Why is it important?

A patent is a legally enforceable right of ownership for a device, substance, method or process. You can obtain a patent to protect your invention so long as it is new, useful and inventive or innovative. It will give you the right to exclude another party from using your invention in the country or countries in which patents have been granted as well as add value for sale or licencing agreements. The patent process can often be lengthy and complicated. However with the assistance of an IP practitioner (such as a patent attorney) we can help to guide you through the process.

Can I get a patent?

As mentioned above, an invention must be new to be eligible for patent protection. A patent attorney can complete the relevant searches and assessments to discover whether your invention is patentable. The scope for a patent is wide and most inventions will have satisfactory patent-eligible subject matter.


In Australia, you can start the patent process by filing either a provisional patent application or a complete patent application. Provisional patent applications last for 12 months only (and must be followed by a complete application if patent protection is still required at the completion of the provisional period) but have the advantage that new material can be added to the disclosure as further development of the invention takes place.

A complete application may be either a standard patent or an innovation patent. To obtain standard patent protection, an invention must possess both novelty and an inventive step. Standard patents provide up to 20 years protection. For an innovation patent, an invention must possess novelty and and an innovative step, (a lower threshold test than inventive step), and will provide eight years protection. The innovation patent is more suited to protect an incremental advancement on existing technology that would not satisfy the inventive step test.

All Australian patent applications must be submitted to IP Australia. Enforceable patent rights are only obtained after IP Australia conducts a search and examination of the invention. After this, there is an opportunity for the public to object on the grounds that, amongst others, the invention was not new at the time of filing the patent application. The patent specification will be published and made available to the public in exchange for the right to exploit the invention.

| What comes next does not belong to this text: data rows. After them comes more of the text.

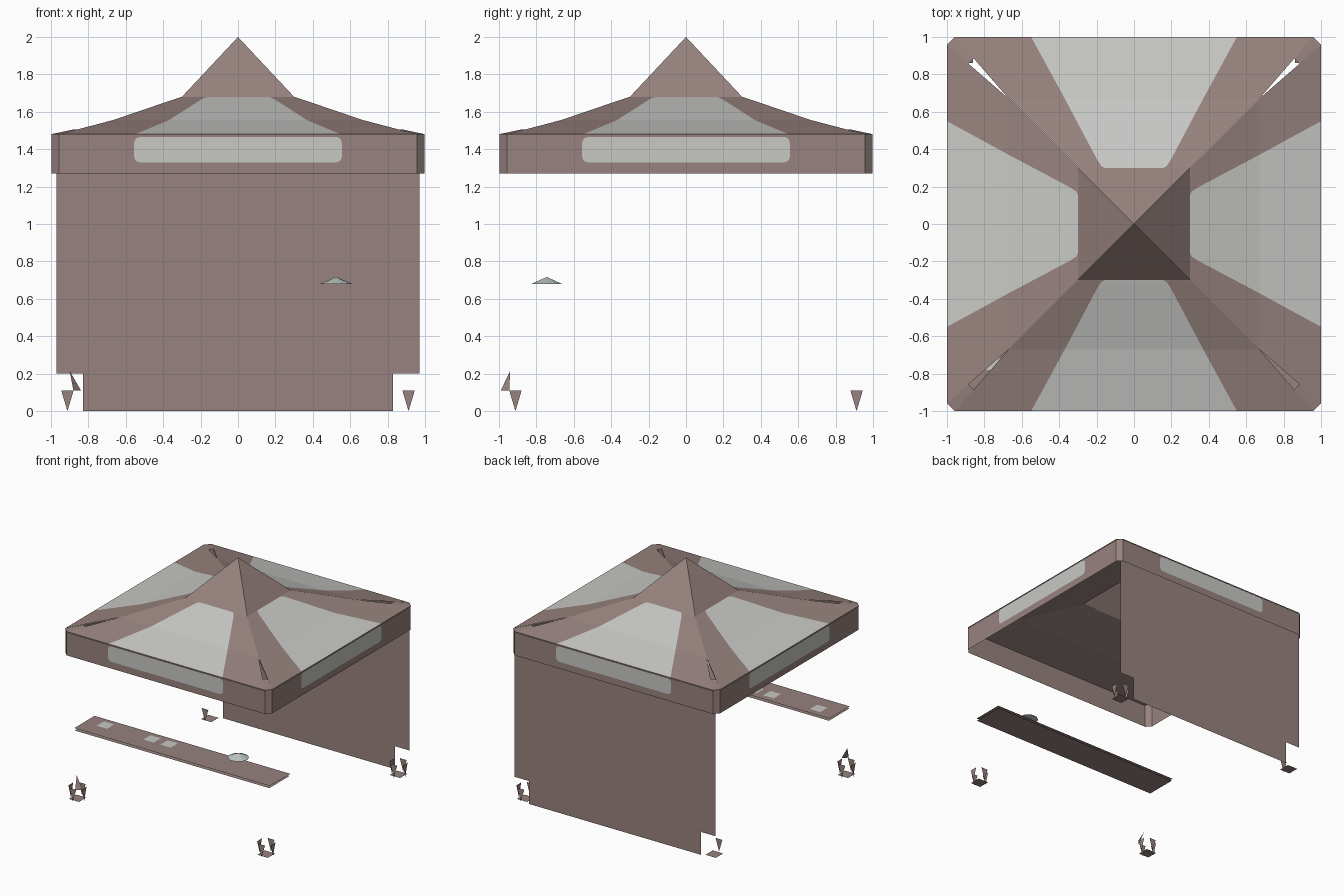
import bpy
import math
from mathutils import Matrix, Vector

if "Cube" in bpy.data.objects:
    bpy.data.objects.remove(bpy.data.objects["Cube"], do_unlink=True)


def material(name, rgb):
    m = bpy.data.materials.new(name)
    m.use_nodes = True
    color = (*rgb, 1)
    m.diffuse_color = color
    m.node_tree.nodes["Principled BSDF"].inputs["Base Color"].default_value = color
    return m


BROWN = material("dusty brown fabric", (0.31, 0.225, 0.21))
WHITE = material("off white print", (0.58, 0.58, 0.56))
GREY = material("pale green grey", (0.50, 0.56, 0.53))


def build(name, verts, faces, mats, matrix=None, indices=None):
    """Make one flat shaded object, with its placement baked in."""
    mesh = bpy.data.meshes.new(name)
    matrix = matrix or Matrix()
    mesh.from_pydata([matrix @ Vector(v) for v in verts], [], faces)
    for m in mats:
        mesh.materials.append(m)
    for i, index in enumerate(indices or []):
        mesh.polygons[i].material_index = index
    mesh.update()
    obj = bpy.data.objects.new(name, mesh)
    bpy.context.collection.objects.link(obj)
    return obj


def flat_rect(name, x, y, half_x, half_y, z, mat):
    corners = [(x + sx * half_x, y + sy * half_y, z)
               for sx, sy in ((-1, -1), (1, -1), (1, 1), (-1, 1))]
    return build(name, corners, [range(4)], [mat])


EAVE, HEM, CUT, OUT = 1.48, 1.27, 0.957, 0.997

# Roof rows: distance out, height, half width, half width of the white print
ROWS = [
    (0.30, 1.68, 0.30, 0.155),
    (0.31, 1.677, 0.31, 0.175),
    (0.34, 1.667, 0.34, 0.195),
    (0.67, 1.555, 0.67, 0.37),
    (1.00, EAVE, CUT, 0.55),
]


def roof_panel(name, turn, drop, printed):
    verts, faces, colors = [], [], []
    for out, z, half, white in ROWS:
        verts += [(x, -out, z - drop) for x in (-half, -white, white, half)]
    for row in range(len(ROWS) - 1):
        for col in range(3):
            a = row * 4 + col
            faces.append((a, a + 4, a + 5, a + 1))
            colors.append(1 if printed and col == 1 else 0)
    build(name, verts, faces, [BROWN, WHITE], turn, colors)


def rounded_outline(half, low, high, radius, y):
    points = []
    centers = [(half - radius, high - radius), (radius - half, high - radius),
               (radius - half, low + radius), (half - radius, low + radius)]
    for quarter, (cx, cz) in enumerate(centers):
        for step in range(5):
            a = math.pi / 2 * (quarter + step / 4)
            points.append((cx + radius * math.cos(a), y, cz + radius * math.sin(a)))
    return points[::-1]


for i, side in enumerate(("front", "left", "back", "right")):
    turn = Matrix.Rotation(i * math.pi / 2, 4, "Z")

    # Printed outer roof and plain lining
    roof_panel(side + "_roof_panel", turn, 0, True)
    roof_panel(side + "_roof_lining", turn, 0.008, False)

    # Hanging valance, with its print and chamfered corner
    build(side + "_valance",
          [(-CUT, -OUT, HEM), (CUT, -OUT, HEM), (CUT, -OUT, EAVE), (-CUT, -OUT, EAVE)],
          [range(4)], [BROWN], turn)
    outline = rounded_outline(0.555, 1.33, 1.465, 0.03, -1)
    build(side + "_valance_print", outline, [range(len(outline))[::-1]], [WHITE], turn)
    build(side + "_corner_strip",
          [(CUT, -OUT, HEM), (OUT, -CUT, HEM), (OUT, -CUT, EAVE), (CUT, -OUT, EAVE)],
          [range(4)], [BROWN], turn)

    # Outer part of the corner gap in the roof
    inner, a, b = Vector((0.67, -0.67, 1.55)), Vector((CUT, -1, EAVE)), Vector((1, -CUT, EAVE))
    build(side + "_corner_patch",
          [inner.lerp(a, 0.65), a, b, inner.lerp(b, 0.65)], [range(4)], [BROWN], turn)

# Peak
build("roof_peak",
      [(-0.3, -0.3, 1.68), (0.3, -0.3, 1.68), (0.3, 0.3, 1.68), (-0.3, 0.3, 1.68), (0, 0, 2)],
      [(k, (k + 1) % 4, 4) for k in range(4)], [BROWN])

# Back wall with notches at the feet
wall = [(0.83, 0), (0.83, 0.2), (0.97, 0.2), (0.97, 1.45)]
wall = wall + [(-x, z) for x, z in reversed(wall)]
build("back_wall", [(x, 0.98, z) for x, z in wall], [range(len(wall))], [BROWN])

# Counter in two sheets, with cards on it
flat_rect("counter_top", 0, -0.77, 0.945, 0.14, 0.605, BROWN)
flat_rect("counter_underside", 0, -0.77, 0.94, 0.14, 0.585, BROWN)
for k, x in enumerate((-0.77, -0.32, -0.155)):
    flat_rect("counter_card_%d" % (k + 1), x, -0.73, 0.05, 0.05, 0.609, WHITE)

# Shallow dome above the counter
N = 10
ring = [(0.525 + 0.085 * math.cos(k * math.tau / N),
         -0.745 + 0.085 * math.sin(k * math.tau / N), 0.68) for k in range(N)]
build("counter_dome", ring + [(0.525, -0.745, 0.717)],
      [(k, (k + 1) % N, N) for k in range(N)] + [range(N)[::-1]], [GREY])

# Feet: a ground plate with upright pointed fins
for name, sx, sy in (("front_left", 1, -1), ("front_right", -1, -1),
                     ("back_left", 1, 1), ("back_right", -1, 1)):
    x, y = sx * 0.912, sy * 0.912
    flat_rect(name + "_foot_plate", x, y, 0.05, 0.05, 0.002, BROWN)
    fins = 1 if name == "back_right" else 4
    for k in range(fins):
        place = Matrix.Translation((x, y, 0)) @ Matrix.Rotation(k * math.pi / 2, 4, "Z")
        build("%s_foot_fin_%d" % (name, k + 1),
              [(0, -0.065, 0), (0.033, -0.065, 0.11), (-0.033, -0.065, 0.11)],
              [range(3)], [BROWN], place)

# Loose upper fin on one foot
build("front_right_upper_fin",
      [(-0.90, -0.94, 0.215), (-0.88, -0.99, 0.11), (-0.84, -0.945, 0.11)],
      [range(3)], [BROWN])
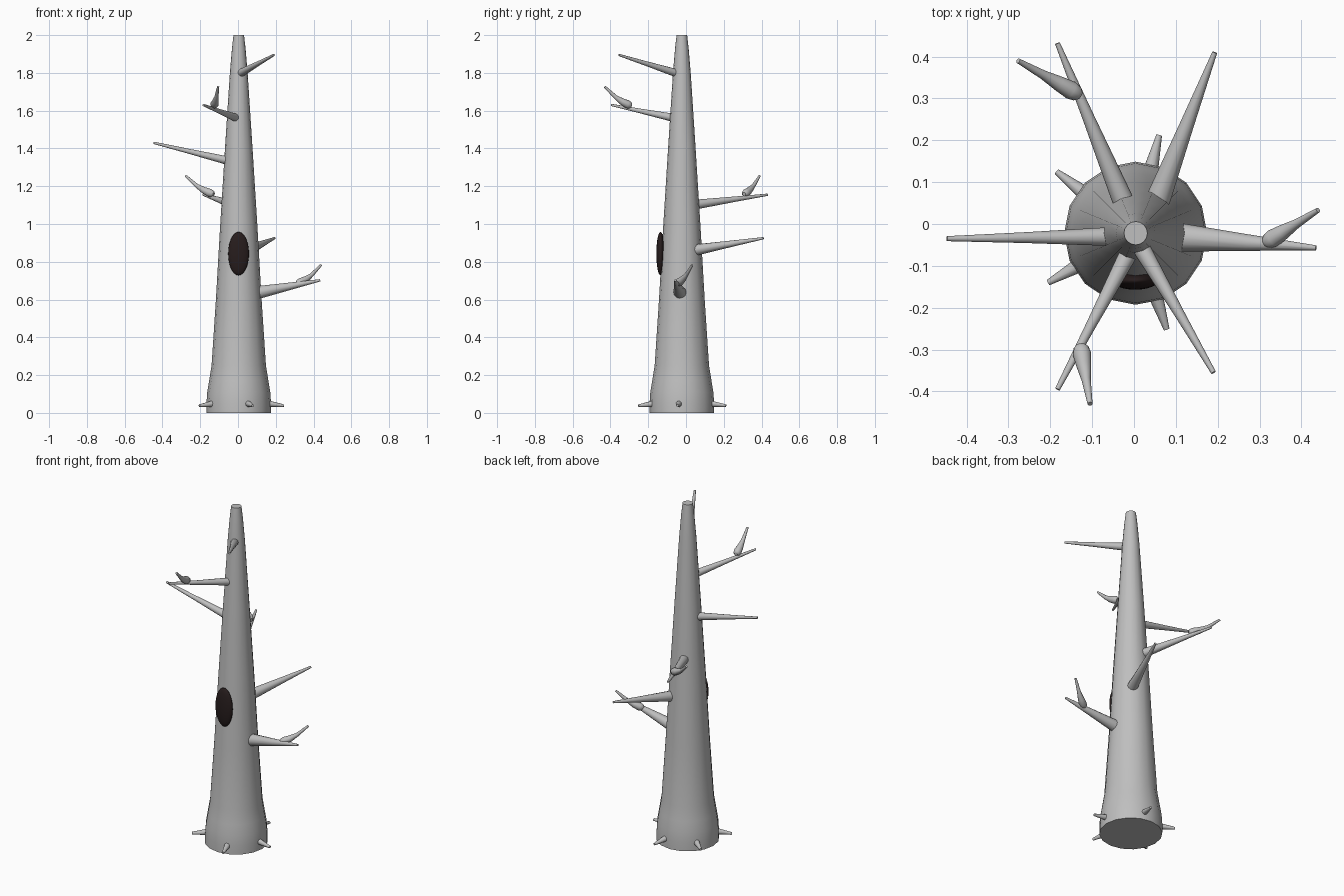
import bpy, bmesh, math
from mathutils import Vector

if "Cube" in bpy.data.objects:
    bpy.data.objects.remove(bpy.data.objects["Cube"])


def material(name, rgb):
    m = bpy.data.materials.new(name)
    m.diffuse_color = (*rgb, 1)
    m.use_nodes = True
    m.node_tree.nodes["Principled BSDF"].inputs["Base Color"].default_value = m.diffuse_color
    return m


BARK = material("grey_bark", (0.52, 0.52, 0.52))
DARK = material("dark_hollow", (0.02, 0.012, 0.012))
CENTRE = Vector((0.004, -0.022, 0))


def finish(bm, name, mat):
    bmesh.ops.recalc_face_normals(bm, faces=bm.faces)
    me = bpy.data.meshes.new(name)
    bm.to_mesh(me)
    bm.free()
    me.materials.append(mat)
    ob = bpy.data.objects.new(name, me)
    bpy.context.collection.objects.link(ob)
    bpy.ops.object.select_all(action='DESELECT')
    ob.select_set(True)
    bpy.context.view_layer.objects.active = ob
    bpy.ops.object.shade_smooth_by_angle(angle=math.radians(42))
    return ob


def tube(name, points, radii, sides=12):
    """Tapered round tube through the points, closed at both ends."""
    bm = bmesh.new()
    pts = [Vector(p) for p in points]
    rings = []
    for i, (p, r) in enumerate(zip(pts, radii)):
        d = (pts[min(i + 1, len(pts) - 1)] - pts[max(i - 1, 0)]).normalized()
        u = d.cross(Vector((0, 0, 1)))
        u = u.normalized() if u.length > 0.01 else Vector((1, 0, 0))
        v = d.cross(u)
        rings.append([bm.verts.new(p + r * (math.cos(a) * u + math.sin(a) * v))
                      for a in (2 * math.pi * k / sides for k in range(sides))])
    for a, b in zip(rings, rings[1:]):
        for k in range(sides):
            j = (k + 1) % sides
            bm.faces.new((a[k], a[j], b[j], b[k]))
    bm.faces.new(rings[0])
    bm.faces.new(rings[-1])
    return finish(bm, name, BARK)


# Trunk: flared foot, long taper, blunt tip
profile = [(0, .171), (.05, .171), (.11, .167), (.17, .157), (.25, .144),
           (.6, .121), (1.0, .098), (1.4, .073), (1.8, .047), (1.93, .036), (2.0, .028)]
tube("trunk", [CENTRE + Vector((0, 0, z)) for z, r in profile],
     [r for z, r in profile], 16)

# Main branches: start, tip, thickness at the trunk
branches = [
    ((.110, -.032, .638), (.435, -.057, .702), .034),
    ((.060, .065, .865), (.193, .410, .925), .029),
    ((-.030, .065, 1.105), (-.183, .432, 1.155), .025),
    ((-.065, -.030, 1.338), (-.447, -.035, 1.430), .022),
    ((-.018, -.080, 1.565), (-.183, -.395, 1.630), .021),
    ((.022, -.065, 1.803), (.190, -.355, 1.895), .021),
]
for i, (start, tip, r) in enumerate(branches):
    a, b = Vector(start), Vector(tip)
    inner = a - (b - a).normalized() * 0.03
    tube(f"branch_{i + 1}", [inner, a, a.lerp(b, .5), b], [r, r, r * .55 + .001, .006])

# Twigs: swollen at the joint, then curving up to a thin tip
twigs = [
    ((.312, -.047, .685), (.440, .033, .783)),
    ((-.128, .307, 1.158), (-.277, .390, 1.255)),
    ((-.128, -.288, 1.626), (-.105, -.430, 1.727)),
]
for i, (start, tip) in enumerate(twigs):
    a, b = Vector(start), Vector(tip)
    pts = [a.lerp(b, t) - Vector((0, 0, .06 * t * (1 - t)))
           for t in (0, .05, .15, .35, .6, 1)]
    tube(f"twig_{i + 1}", pts, [.010, .018, .022, .018, .011, .006])

# Root spikes around the foot
roots = [(.243, -.045), (.060, .212), (-.185, .125), (-.205, -.140), (.078, -.252)]
for i, (x, y) in enumerate(roots):
    tip = Vector((x, y, .038))
    out = Vector((x, y, 0)) - CENTRE
    base = CENTRE + out.normalized() * .145 + Vector((0, 0, .050))
    tube(f"root_{i + 1}", [base, tip], [.019, .007], 10)

# Dark hollow: flattened oval dome on the front of the trunk
bm = bmesh.new()
bmesh.ops.create_uvsphere(bm, u_segments=24, v_segments=14, radius=1)
for v in bm.verts:
    v.co = Vector((v.co.x * .055 + .003, v.co.y * .022 - .135, v.co.z * .115 + .843))
finish(bm, "hollow", DARK)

Time is of the essence. If the idea is ready to patent, the application should be completed sooner rather than later. In the event of two competitors racing to enter the market, IP Australia will give priority to the earlier application. In addition, it is important to avoid any public disclosure of the invention prior to filing a patent application, as this may jeopardise your ability to obtain valid patent protection.

Our team can help you with:

  • Completing the patenting process in the most time-efficient and cost-effective way possible. It can be a complicated process for inventors to navigate through. The patent attorneys at HopgoodGanim have a wealth of experience to deal with this.
  • Deciding if a patent is the best form of protection for your idea. A patent may be the right choice if the commercial returns outweigh the costs and the monopoly gained will lessen the risk of IP theft. However, alternative forms of protection such as trademarks and designs may be more applicable.
  • Deciding whether it is the right time to go public. There are many factors to take into consideration including business models, financing and competing firms. You must publicly disclose the details of your invention to obtain a patent, which will lead to the market becoming aware of the intellectual value behind your invention.
  • Whether the decision is commercially viable. The IP practitioner can help weigh up all the potential costs and benefits of the venture before advancing with the patent application.